» **Problem to work on**:
Each line of the records that holds "frame" should be shown in full.

--*--

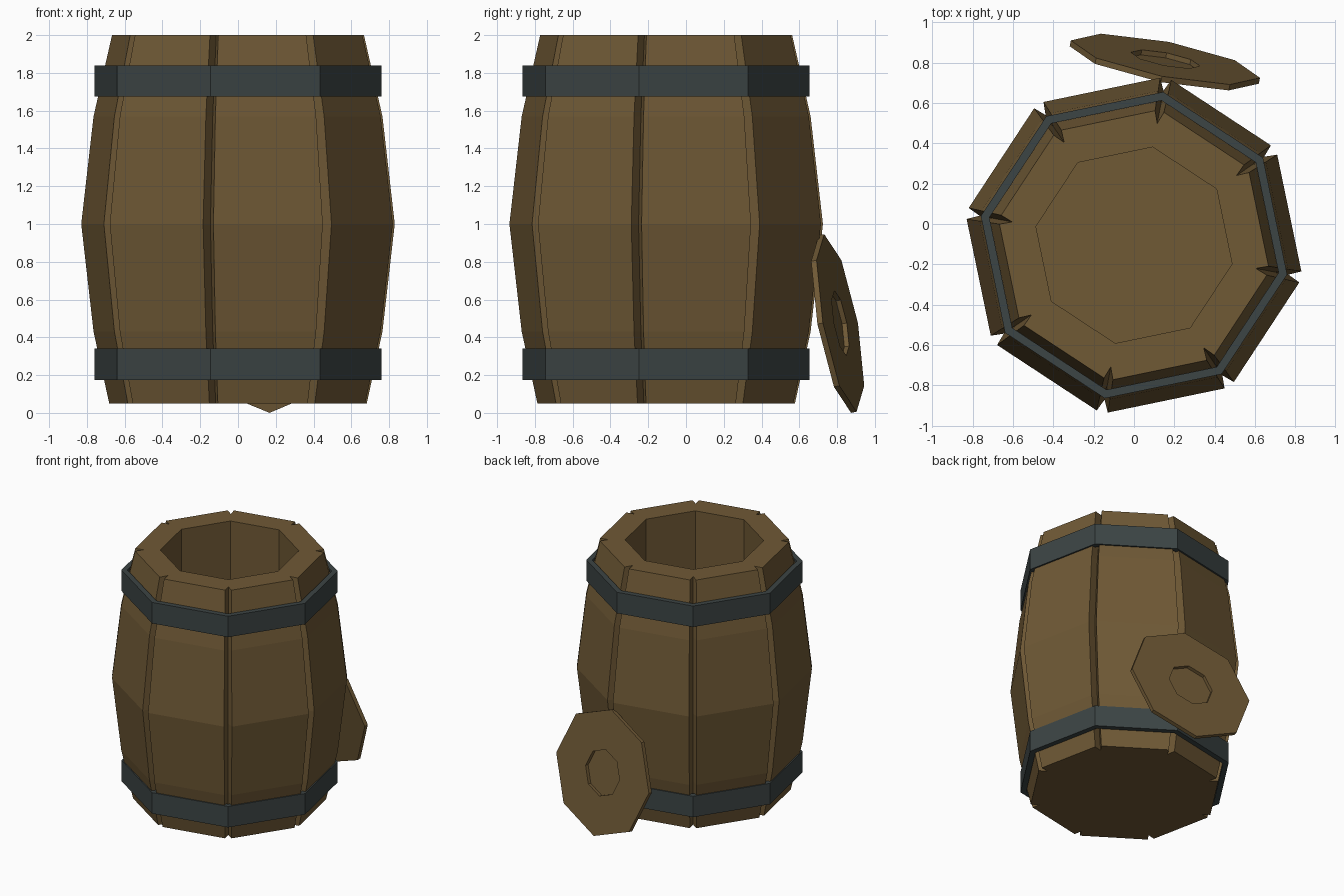
import bpy, bmesh
from math import sin, cos, radians
from mathutils import Vector, Matrix

if "Cube" in bpy.data.objects:
    bpy.data.objects.remove(bpy.data.objects["Cube"])

CENTER = Vector((0, -0.105, 0))
TURN = -10.8   # angle of the first barrel corner


def material(name, color):
    m = bpy.data.materials.new(name)
    m.diffuse_color = color
    m.use_nodes = True
    m.node_tree.nodes["Principled BSDF"].inputs["Base Color"].default_value = m.diffuse_color
    return m


wood = material("wood", (0.16, 0.10, 0.036, 1))
iron = material("iron", (0.045, 0.058, 0.058, 1))


def polar(bm, r, angle, z):
    a = radians(angle)
    return bm.verts.new((r * cos(a), r * sin(a), z))


def octagon(bm, r, z, turn=TURN):
    return [polar(bm, r, turn + 45 * k, z) for k in range(8)]


def bridge(bm, a, b):
    n = len(a)
    for i in range(n):
        j = (i + 1) % n
        bm.faces.new((a[i], a[j], b[j], b[i]))


def finish(bm, name, mat, matrix):
    bmesh.ops.recalc_face_normals(bm, faces=bm.faces)
    me = bpy.data.meshes.new(name)
    bm.to_mesh(me)
    bm.free()
    me.materials.append(mat)
    ob = bpy.data.objects.new(name, me)
    ob.matrix_world = matrix
    bpy.context.collection.objects.link(ob)
    return ob


# Barrel body: eight staves with a V groove at every corner
bm = bmesh.new()
profile = [(0.69, 0.05), (0.774, 0.43), (0.84, 1.0), (0.774, 1.57), (0.675, 2.0)]
rings = []
for r, z in profile:
    ring = []
    for k in range(8):
        a = TURN + 45 * k
        ring += [polar(bm, r, a - 1.9, z), polar(bm, r - 0.06, a, z), polar(bm, r, a + 1.9, z)]
    rings.append(ring)
for a, b in zip(rings, rings[1:]):
    bridge(bm, a, b)
bm.faces.new(rings[0])
# Rim, inner wall and floor
top = rings[-1]
mouth = octagon(bm, 0.495, 2.0)
floor = octagon(bm, 0.495, 0.2)
for k in range(8):
    n = (k + 1) % 8
    bm.faces.new((top[3 * k + 1], top[3 * k + 2], top[3 * n], top[3 * n + 1], mouth[n], mouth[k]))
bridge(bm, mouth, floor)
bm.faces.new(floor)
finish(bm, "barrel_body", wood, Matrix.Translation(CENTER))

# Iron hoops
for name, z0, z1 in (("lower_hoop", 0.175, 0.34), ("upper_hoop", 1.675, 1.84)):
    bm = bmesh.new()
    loops = [octagon(bm, r, z) for r, z in ((0.773, z0), (0.773, z1), (0.73, z1), (0.73, z0))]
    for i in range(4):
        bridge(bm, loops[i], loops[(i + 1) % 4])
    finish(bm, name, iron, Matrix.Translation(CENTER))

# Lid leaning against the back, with a recess in its outer face
bm = bmesh.new()
loops = [octagon(bm, r, z, 0) for r, z in
         ((0.478, -0.015), (0.478, 0.015), (0.175, 0.015), (0.175, -0.011))]
for a, b in zip(loops, loops[1:]):
    bridge(bm, a, b)
bm.faces.new(loops[0])
bm.faces.new(loops[-1])
yaw, lean = radians(11.2), radians(10.5)
u = Vector((cos(yaw), -sin(yaw), 0))
n = Vector((sin(yaw) * cos(lean), cos(yaw) * cos(lean), sin(lean)))
v = n.cross(u)
frame = Matrix((u, v, n)).transposed().to_4x4()
finish(bm, "lid", wood, Matrix.Translation((0.153, 0.803, 0.473)) @ frame)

--*--

» **Result below**:
frame = Matrix((u, v, n)).transposed().to_4x4()
finish(bm, "lid", wood, Matrix.Translation((0.153, 0.803, 0.473)) @ frame)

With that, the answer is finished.